■ Action item: Find the word "verts" in the data below and copy each line that holds it.

Rendered images with source text:
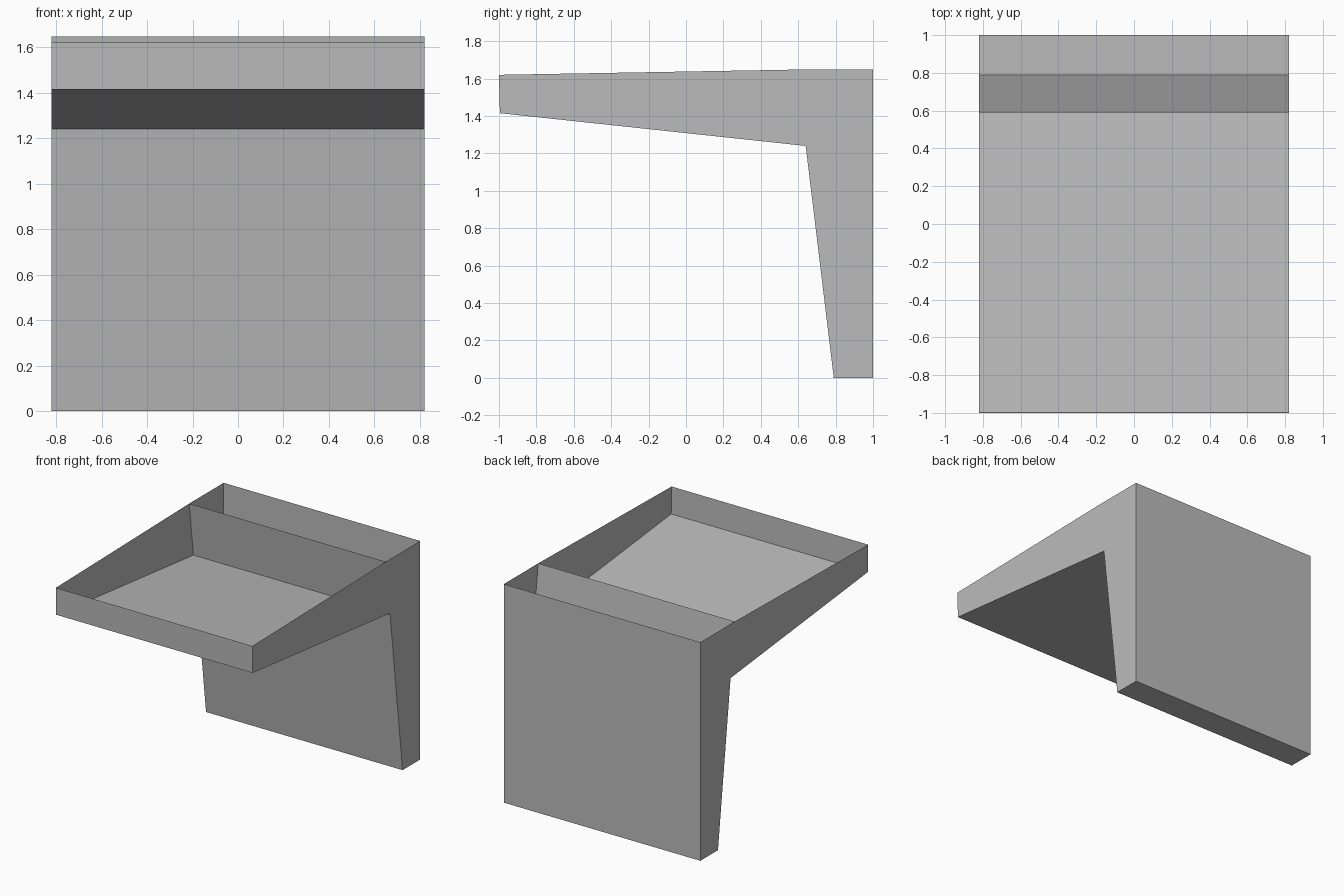
import bpy
import bmesh

cube = bpy.data.objects.get("Cube")
if cube:
    bpy.data.objects.remove(cube, do_unlink=True)

# One plain grey for the whole shelf
grey = bpy.data.materials.new("plain grey")
grey.use_nodes = True
colour = (0.5, 0.5, 0.5, 1)
grey.diffuse_color = colour
grey.node_tree.nodes["Principled BSDF"].inputs["Base Color"].default_value = colour

HALF = 0.82

# Side outline corners as (y, z)
front_top = (-1.0, 1.62)
front_low = (-0.995, 1.415)
elbow = (0.64, 1.24)
leg_front = (0.79, 0.0)
leg_back = (1.0, 0.0)
back_top = (1.0, 1.648)
divider_top = (0.59, 1.648)


def sheet(name, corners):
    """Make one flat sheet from its 3D corners."""
    bm = bmesh.new()
    bm.faces.new([bm.verts.new(c) for c in corners])
    mesh = bpy.data.meshes.new(name)
    bm.to_mesh(mesh)
    bm.free()
    mesh.materials.append(grey)
    obj = bpy.data.objects.new(name, mesh)
    bpy.context.collection.objects.link(obj)


def panel(name, a, b):
    """Sheet spanning the full width between two outline corners."""
    sheet(name, [(-HALF, *a), (HALF, *a), (HALF, *b), (-HALF, *b)])


# Open tray, its divider and the hollow leg
panel("tray_front", front_low, front_top)
panel("tray_floor", elbow, front_low)
panel("divider", elbow, divider_top)
panel("leg_front", leg_front, elbow)
panel("leg_base", leg_back, leg_front)
panel("back_panel", back_top, leg_back)

# Bracket-shaped side walls
outline = [front_top, front_low, elbow, leg_front, leg_back, back_top, divider_top]
sheet("left_side", [(HALF, y, z) for y, z in outline])
sheet("right_side", [(-HALF, y, z) for y, z in reversed(outline)])
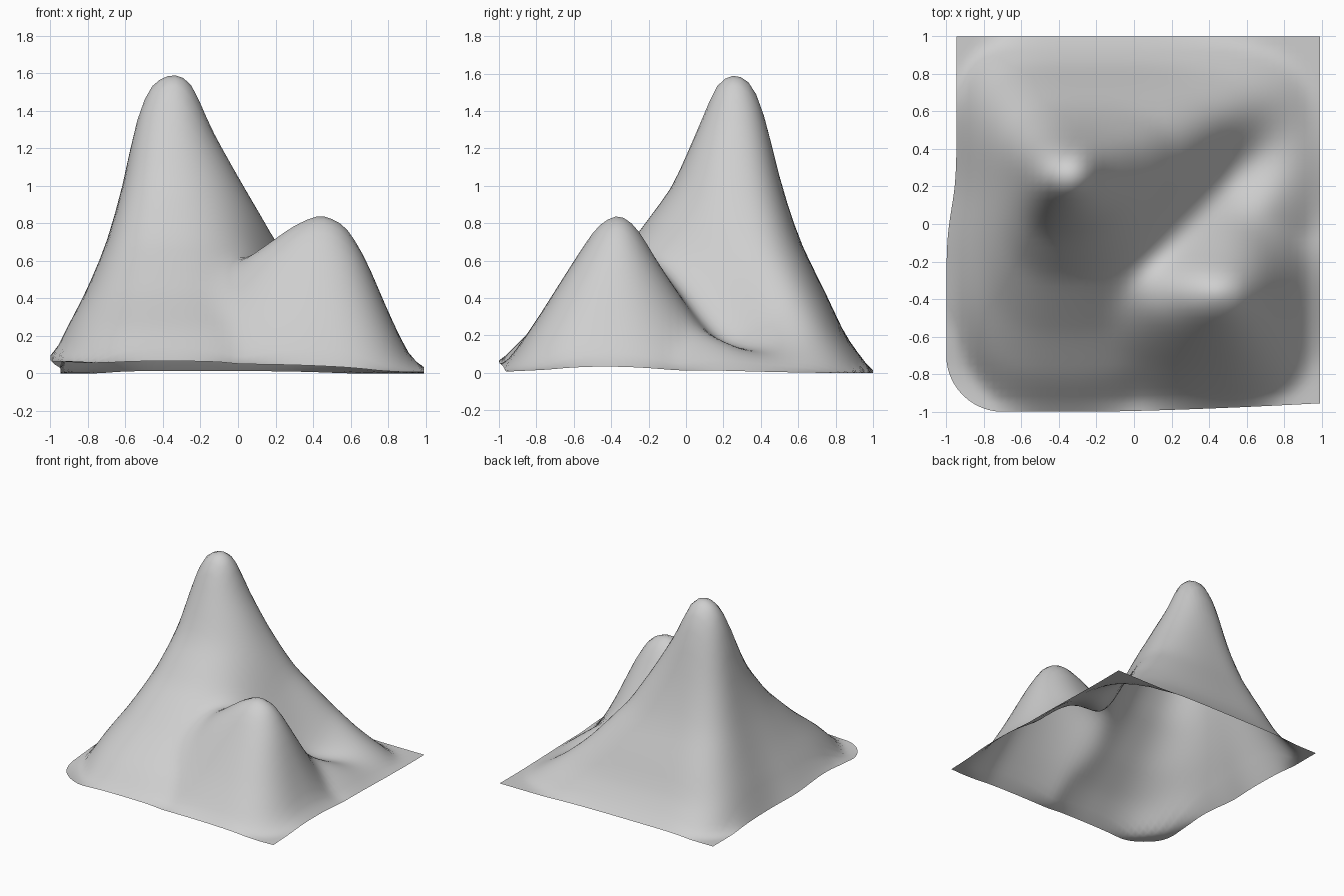
import bpy, bmesh, math

if "Cube" in bpy.data.objects:
    bpy.data.objects.remove(bpy.data.objects["Cube"], do_unlink=True)

CELLS = 48

# Contour reach of each hill at falling heights, towards west, east, south, north
MAIN = dict(
    centre=(-0.34, 0.26),
    level=(1.61, 1.55, 1.42, 1.3, 1.0, 0.7, 0.4, 0.2, 0),
    west=(0, 0.12, 0.19, 0.22, 0.28, 0.37, 0.49, 0.58, 0.66),
    east=(0, 0.1, 0.15, 0.2, 0.37, 0.56, 0.85, 1.1, 1.34),
    south=(0, 0.1, 0.15, 0.2, 0.33, 0.55, 0.85, 1.08, 1.26),
    north=(0, 0.1, 0.15, 0.18, 0.25, 0.35, 0.5, 0.59, 0.74),
    square=dict(westsouth=1.5, westnorth=1.5, eastsouth=0, eastnorth=2))
SMALL = dict(
    centre=(0.44, -0.36),
    level=(0.85, 0.77, 0.6, 0.27, 0.07, 0),
    west=(0, 0.16, 0.4, 0.75, 1.0, 1.2),
    east=(0, 0.14, 0.24, 0.38, 0.48, 0.56),
    south=(0, 0.12, 0.23, 0.44, 0.58, 0.64),
    north=(0, 0.1, 0.2, 0.42, 0.62, 0.85),
    square=dict(westsouth=0, westnorth=0, eastsouth=1, eastnorth=0))


def reach(hill, side, z):
    levels, sizes = hill["level"], hill[side]
    for i in range(len(levels) - 1):
        if z >= levels[i + 1]:
            t = (levels[i] - z) / (levels[i] - levels[i + 1])
            return sizes[i] + t * (sizes[i + 1] - sizes[i]) + 1e-5
    return sizes[-1]


def hill_height(hill, x, y):
    """Find the height whose rounded contour passes through the point."""
    dx, dy = x - hill["centre"][0], y - hill["centre"][1]
    ew = "east" if dx > 0 else "west"
    ns = "north" if dy > 0 else "south"
    top = hill["level"][0]
    low, high = 0, top
    for _ in range(16):
        z = (low + high) / 2
        p = 2 + hill["square"][ew + ns] * (1 - z / top)
        inside = ((abs(dx) / reach(hill, ew, z)) ** p
                  + (abs(dy) / reach(hill, ns, z)) ** p) < 1
        low, high = (z, high) if inside else (low, z)
    return low


def bump(u, v, su, sv):
    return math.exp(-((u / su) ** 2 + (v / sv) ** 2) / 2)


def terrain(x, y):
    a, b = hill_height(MAIN, x, y), hill_height(SMALL, x, y)
    # valley running down to the back left between the hills
    along, across = (x + y - 0.65) * 0.707, (y - x + 0.25) * 0.707
    a = max(a - 0.25 * bump(along, across, 0.28, 0.13), 0.4 * a)
    k = 0.25 * max(a, b) + 1e-6
    blend = max(k - abs(a - b), 0) / k
    return max(a, b) + blend * blend * k / 4


def rim(x, y):
    """Slight lift of the sheet's outer edge."""
    front = max(0, -y) ** 2 * min(1, max(0, 0.9 - x))
    return 0.055 * front + 0.075 * bump(x + 1, y + 0.4, 0.15, 0.3) \
        + 0.025 * bump(x - 1, y + 0.45, 0.4, 0.35)


def outline(x, y):
    """Round the front right corner and bend the left and front borders."""
    r = 0.3
    u, v = (-1 + r - x) / r, (-1 + r - y) / r
    if u > 0 and v > 0:
        x = -1 + r - r * u * math.sqrt(1 - v * v / 2)
        y = -1 + r - r * v * math.sqrt(1 - u * u / 2)
    pull = 0.055 / (1 + math.exp(-(y - 0.08) * 12))
    nx = x + pull * max(0, -x) ** 4 - 0.01 * max(0, x) ** 4
    ny = y + 0.045 * max(0, (x + 0.25) / 1.25) ** 1.5 * max(0, -y) ** 4
    return nx, ny


# Sampled heights, softened a little
n = CELLS + 1
coord = [-1 + 2 * i / CELLS for i in range(n)]
grid = [[terrain(x, y) for x in coord] for y in coord]
for _ in range(2):
    pick = lambda j, i: grid[min(max(j, 0), CELLS)][min(max(i, 0), CELLS)]
    grid = [[0.5 * pick(j, i) + 0.125 * (pick(j - 1, i) + pick(j + 1, i)
             + pick(j, i - 1) + pick(j, i + 1)) for i in range(n)] for j in range(n)]

# Open terrain sheet
bm = bmesh.new()
rows = []
for j, y in enumerate(coord):
    row = []
    for i, x in enumerate(coord):
        px, py = outline(x, y)
        row.append(bm.verts.new((px, py, grid[j][i] + rim(x, y))))
    rows.append(row)
for j in range(CELLS):
    for i in range(CELLS):
        bm.faces.new((rows[j][i], rows[j][i + 1], rows[j + 1][i + 1], rows[j + 1][i]))
lowest = min(v.co.z for v in bm.verts)
for v in bm.verts:
    v.co.z -= lowest
for f in bm.faces:
    f.smooth = True
mesh = bpy.data.meshes.new("mountain_terrain")
bm.to_mesh(mesh)
bm.free()
mountain = bpy.data.objects.new("mountain_terrain", mesh)
bpy.context.collection.objects.link(mountain)

# Plain grey stone
grey = bpy.data.materials.new("light_grey")
grey.use_nodes = True
colour = (0.62, 0.62, 0.62, 1)
grey.diffuse_color = colour
grey.node_tree.nodes["Principled BSDF"].inputs["Base Color"].default_value = colour
mesh.materials.append(grey)
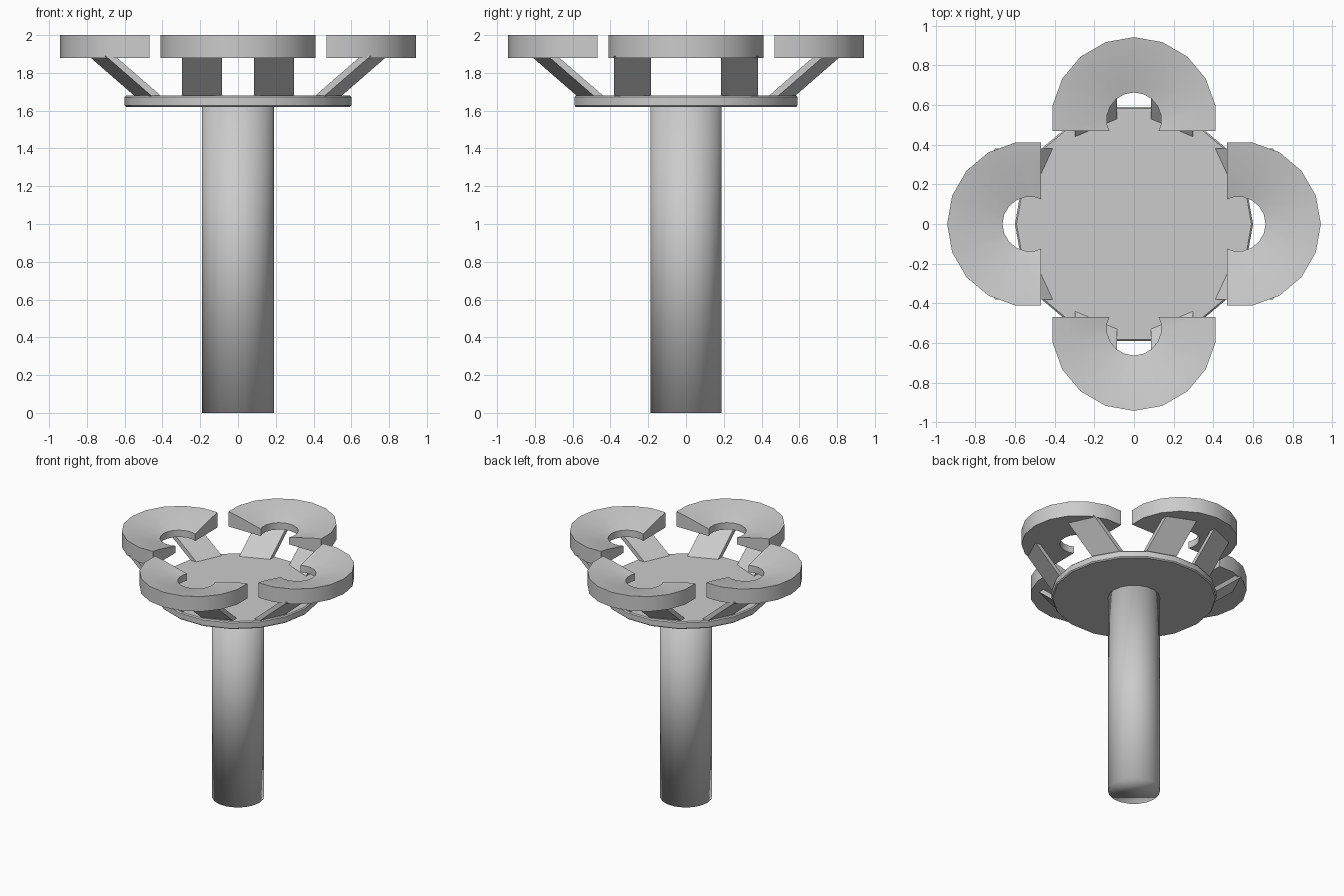
import bpy, bmesh
from math import pi, cos, sin, radians
from mathutils import Matrix

if "Cube" in bpy.data.objects:
    bpy.data.objects.remove(bpy.data.objects["Cube"])

SIDES = 18


def make_object(name, bm, angle=None, turn=0.0):
    """Store a bmesh as an object, turned about z, with optional smoothing."""
    bmesh.ops.rotate(bm, cent=(0, 0, 0), matrix=Matrix.Rotation(turn, 3, 'Z'), verts=bm.verts)
    bmesh.ops.recalc_face_normals(bm, faces=bm.faces)
    mesh = bpy.data.meshes.new(name)
    bm.to_mesh(mesh)
    bm.free()
    ob = bpy.data.objects.new(name, mesh)
    bpy.context.collection.objects.link(ob)
    if angle is not None:
        bpy.ops.object.select_all(action='DESELECT')
        ob.select_set(True)
        bpy.context.view_layer.objects.active = ob
        bpy.ops.object.shade_smooth_by_angle(angle=radians(angle))
    return ob


def ring(bm, r, z, cx=0.0):
    return [bm.verts.new((cx + r * cos(2 * pi * i / SIDES), r * sin(2 * pi * i / SIDES), z))
            for i in range(SIDES)]


def bridge(bm, a, b):
    for i in range(SIDES):
        j = (i + 1) % SIDES
        bm.faces.new((a[i], a[j], b[j], b[i]))


def lathe(name, profile, angle):
    """Capped turned solid."""
    bm = bmesh.new()
    rings = [ring(bm, r, z) for r, z in profile]
    for a, b in zip(rings, rings[1:]):
        bridge(bm, a, b)
    bm.faces.new(rings[0])
    bm.faces.new(rings[-1])
    return make_object(name, bm, angle)


def seat(name, turn):
    """Dished ring, cut open on the side facing the table."""
    bm = bmesh.new()
    cx = 0.525
    profile = [(0.417, 1.88), (0.417, 2.0), (0.33, 1.985), (0.138, 1.935), (0.138, 1.88)]
    rings = [ring(bm, r, z, cx) for r, z in profile]
    for a, b in zip(rings, rings[1:] + rings[:1]):
        bridge(bm, a, b)
    bmesh.ops.bisect_plane(bm, geom=bm.verts[:] + bm.edges[:] + bm.faces[:],
                           plane_co=(0.468, 0, 0), plane_no=(1, 0, 0), clear_inner=True)
    bmesh.ops.holes_fill(bm, edges=[e for e in bm.edges if e.is_boundary], sides=0)
    make_object(name, bm, 30, turn)


def strut(name, turn, side, inner, v0, v1):
    """Flat slanted plank from the table top out to the seat underside."""
    bm = bmesh.new()
    plan = [(inner, v1), (inner + 0.09, v0), (inner + 0.14, v0), (inner + 0.05, v1)]
    lo, hi = [[bm.verts.new((u + 1.15 * (z - 1.68), side * v, z)) for u, v in plan]
              for z in (1.67, 1.89)]
    bm.faces.new(lo)
    bm.faces.new(hi)
    for i in range(4):
        j = (i + 1) % 4
        bm.faces.new((lo[i], lo[j], hi[j], hi[i]))
    make_object(name, bm, None, turn)


# Central post and round plate
lathe("post", [(0.19, 0.0), (0.19, 1.63)], 180)
lathe("plate", [(0.592, 1.62), (0.6, 1.628), (0.6, 1.672), (0.592, 1.68)], 25)

# Four seats, each on a pair of struts
for k, where in enumerate(("right", "back", "left", "front")):
    turn = k * pi / 2
    seat(where + "_seat", turn)
    inner, v0, v1 = (0.41, 0.185, 0.38) if k % 2 == 0 else (0.44, 0.085, 0.297)
    for side, label in ((1, "a"), (-1, "b")):
        strut(f"{where}_strut_{label}", turn, side, inner, v0, v1)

■ Response to this exercise:
    bm.faces.new([bm.verts.new(c) for c in corners])
        row.append(bm.verts.new((px, py, grid[j][i] + rim(x, y))))
lowest = min(v.co.z for v in bm.verts)
for v in bm.verts:
    bmesh.ops.rotate(bm, cent=(0, 0, 0), matrix=Matrix.Rotation(turn, 3, 'Z'), verts=bm.verts)
    return [bm.verts.new((cx + r * cos(2 * pi * i / SIDES), r * sin(2 * pi * i / SIDES), z))
    bmesh.ops.bisect_plane(bm, geom=bm.verts[:] + bm.edges[:] + bm.faces[:],
    lo, hi = [[bm.verts.new((u + 1.15 * (z - 1.68), side * v, z)) for u, v in plan]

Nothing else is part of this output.